Combined Drug Therapy May Be Required to Treat Hepatitis C
Raymond S. Koff, MD, from the division of digestive diseases and nutrition at the University of Massachusetts department of medicine, is the author of an editorial accompanying the study. In it, he writes that the benefits of retreating individuals for hepatitis C when they had not responded to previous interferon therapy will remain unclear until better treatments are discovered. In the meantime, however, patients who are given a second treatment are probably best off if they are given interferon in combination with ribavirin. The study and editorial are published in the Jan. 10 issue of the Journal of the American Medical Association.

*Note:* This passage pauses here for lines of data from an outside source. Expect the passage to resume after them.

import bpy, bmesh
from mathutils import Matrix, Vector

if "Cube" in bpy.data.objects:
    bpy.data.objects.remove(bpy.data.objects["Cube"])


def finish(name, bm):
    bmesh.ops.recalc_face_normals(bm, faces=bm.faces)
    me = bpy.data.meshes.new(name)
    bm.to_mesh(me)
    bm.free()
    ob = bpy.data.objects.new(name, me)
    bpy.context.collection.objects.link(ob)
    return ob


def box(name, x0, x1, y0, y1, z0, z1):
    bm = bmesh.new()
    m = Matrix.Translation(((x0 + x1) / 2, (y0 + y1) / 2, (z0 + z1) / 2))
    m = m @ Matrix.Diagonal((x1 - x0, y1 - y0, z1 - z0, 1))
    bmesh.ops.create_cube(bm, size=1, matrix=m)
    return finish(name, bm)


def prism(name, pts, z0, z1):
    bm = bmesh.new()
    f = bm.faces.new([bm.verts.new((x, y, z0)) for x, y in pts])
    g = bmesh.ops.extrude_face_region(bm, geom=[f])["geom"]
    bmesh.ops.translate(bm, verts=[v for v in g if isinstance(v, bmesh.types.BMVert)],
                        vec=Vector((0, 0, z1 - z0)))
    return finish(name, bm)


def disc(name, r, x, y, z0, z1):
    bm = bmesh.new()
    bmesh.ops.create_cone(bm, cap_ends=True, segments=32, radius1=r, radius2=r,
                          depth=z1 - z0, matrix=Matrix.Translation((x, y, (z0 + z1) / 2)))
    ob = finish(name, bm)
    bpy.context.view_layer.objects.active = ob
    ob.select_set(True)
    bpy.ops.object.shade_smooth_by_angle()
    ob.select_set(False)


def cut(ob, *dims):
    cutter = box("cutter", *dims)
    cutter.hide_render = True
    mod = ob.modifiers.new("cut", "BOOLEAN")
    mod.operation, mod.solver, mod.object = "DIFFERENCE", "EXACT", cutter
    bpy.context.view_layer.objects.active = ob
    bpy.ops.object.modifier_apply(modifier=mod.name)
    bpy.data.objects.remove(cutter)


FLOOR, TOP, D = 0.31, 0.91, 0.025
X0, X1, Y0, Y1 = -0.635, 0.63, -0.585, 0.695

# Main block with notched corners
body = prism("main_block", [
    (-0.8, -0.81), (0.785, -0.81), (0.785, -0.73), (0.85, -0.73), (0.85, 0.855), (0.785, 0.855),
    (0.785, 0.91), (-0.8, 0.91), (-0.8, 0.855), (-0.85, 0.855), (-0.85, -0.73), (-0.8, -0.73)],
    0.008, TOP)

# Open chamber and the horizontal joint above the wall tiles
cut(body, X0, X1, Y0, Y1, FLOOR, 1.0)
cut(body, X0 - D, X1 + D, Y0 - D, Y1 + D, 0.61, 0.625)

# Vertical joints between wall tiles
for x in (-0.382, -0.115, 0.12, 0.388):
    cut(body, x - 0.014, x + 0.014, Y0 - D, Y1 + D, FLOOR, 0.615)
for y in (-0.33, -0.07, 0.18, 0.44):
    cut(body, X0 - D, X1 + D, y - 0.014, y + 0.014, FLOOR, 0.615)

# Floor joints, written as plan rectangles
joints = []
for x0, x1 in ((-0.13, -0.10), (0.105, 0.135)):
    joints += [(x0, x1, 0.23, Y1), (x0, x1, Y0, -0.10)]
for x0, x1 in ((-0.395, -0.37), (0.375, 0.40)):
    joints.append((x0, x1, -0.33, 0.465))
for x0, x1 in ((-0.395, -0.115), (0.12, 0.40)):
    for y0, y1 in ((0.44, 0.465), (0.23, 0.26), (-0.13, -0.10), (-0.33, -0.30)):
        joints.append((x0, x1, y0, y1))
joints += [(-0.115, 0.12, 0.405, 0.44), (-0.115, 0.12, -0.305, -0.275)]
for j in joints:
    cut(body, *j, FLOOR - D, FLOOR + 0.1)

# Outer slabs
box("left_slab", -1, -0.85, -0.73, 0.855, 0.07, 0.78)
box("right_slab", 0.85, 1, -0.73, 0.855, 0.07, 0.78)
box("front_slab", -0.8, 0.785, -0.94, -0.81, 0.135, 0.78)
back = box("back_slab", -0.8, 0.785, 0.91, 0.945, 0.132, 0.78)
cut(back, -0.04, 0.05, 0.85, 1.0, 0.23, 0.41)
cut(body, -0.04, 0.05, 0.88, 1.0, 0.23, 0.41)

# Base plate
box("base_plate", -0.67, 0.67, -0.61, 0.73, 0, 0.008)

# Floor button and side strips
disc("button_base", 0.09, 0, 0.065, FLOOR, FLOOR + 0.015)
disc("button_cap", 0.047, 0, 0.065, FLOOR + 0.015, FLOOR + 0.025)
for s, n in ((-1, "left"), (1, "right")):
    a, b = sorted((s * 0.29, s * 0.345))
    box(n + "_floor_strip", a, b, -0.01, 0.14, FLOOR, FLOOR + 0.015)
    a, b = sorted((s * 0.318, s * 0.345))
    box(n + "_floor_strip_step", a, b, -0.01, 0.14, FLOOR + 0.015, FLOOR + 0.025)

Liver expert Michael Cox, MD, FACP, FACG, tells WebMD that the decision about whether to treat hepatitis C viral infections is not always clear-cut because therapy is extremely expensive, and those with only mild cases of the disease are less likely to have severe liver problems and to respond well to treatment. However, Cox believes emphatically that everyone with hepatitis C should be treated.
"If I had this virus, I would try to get rid of it, even if I had very mild disease," he says. "[E]ven if we don't cure [patients,] we give them what we think is a significant advantage. [Treatment] slows down the virus and can even reverse some of the damage done to the liver already." Cox is assistant chief of gastroenterology at Mercy Medical Center in Baltimore.
All the experts agree that response rates with currently available medications for the treatment of hepatitis C are not adequate and that the clearest message offered from this study is that more research into the development of new and better therapies is essential.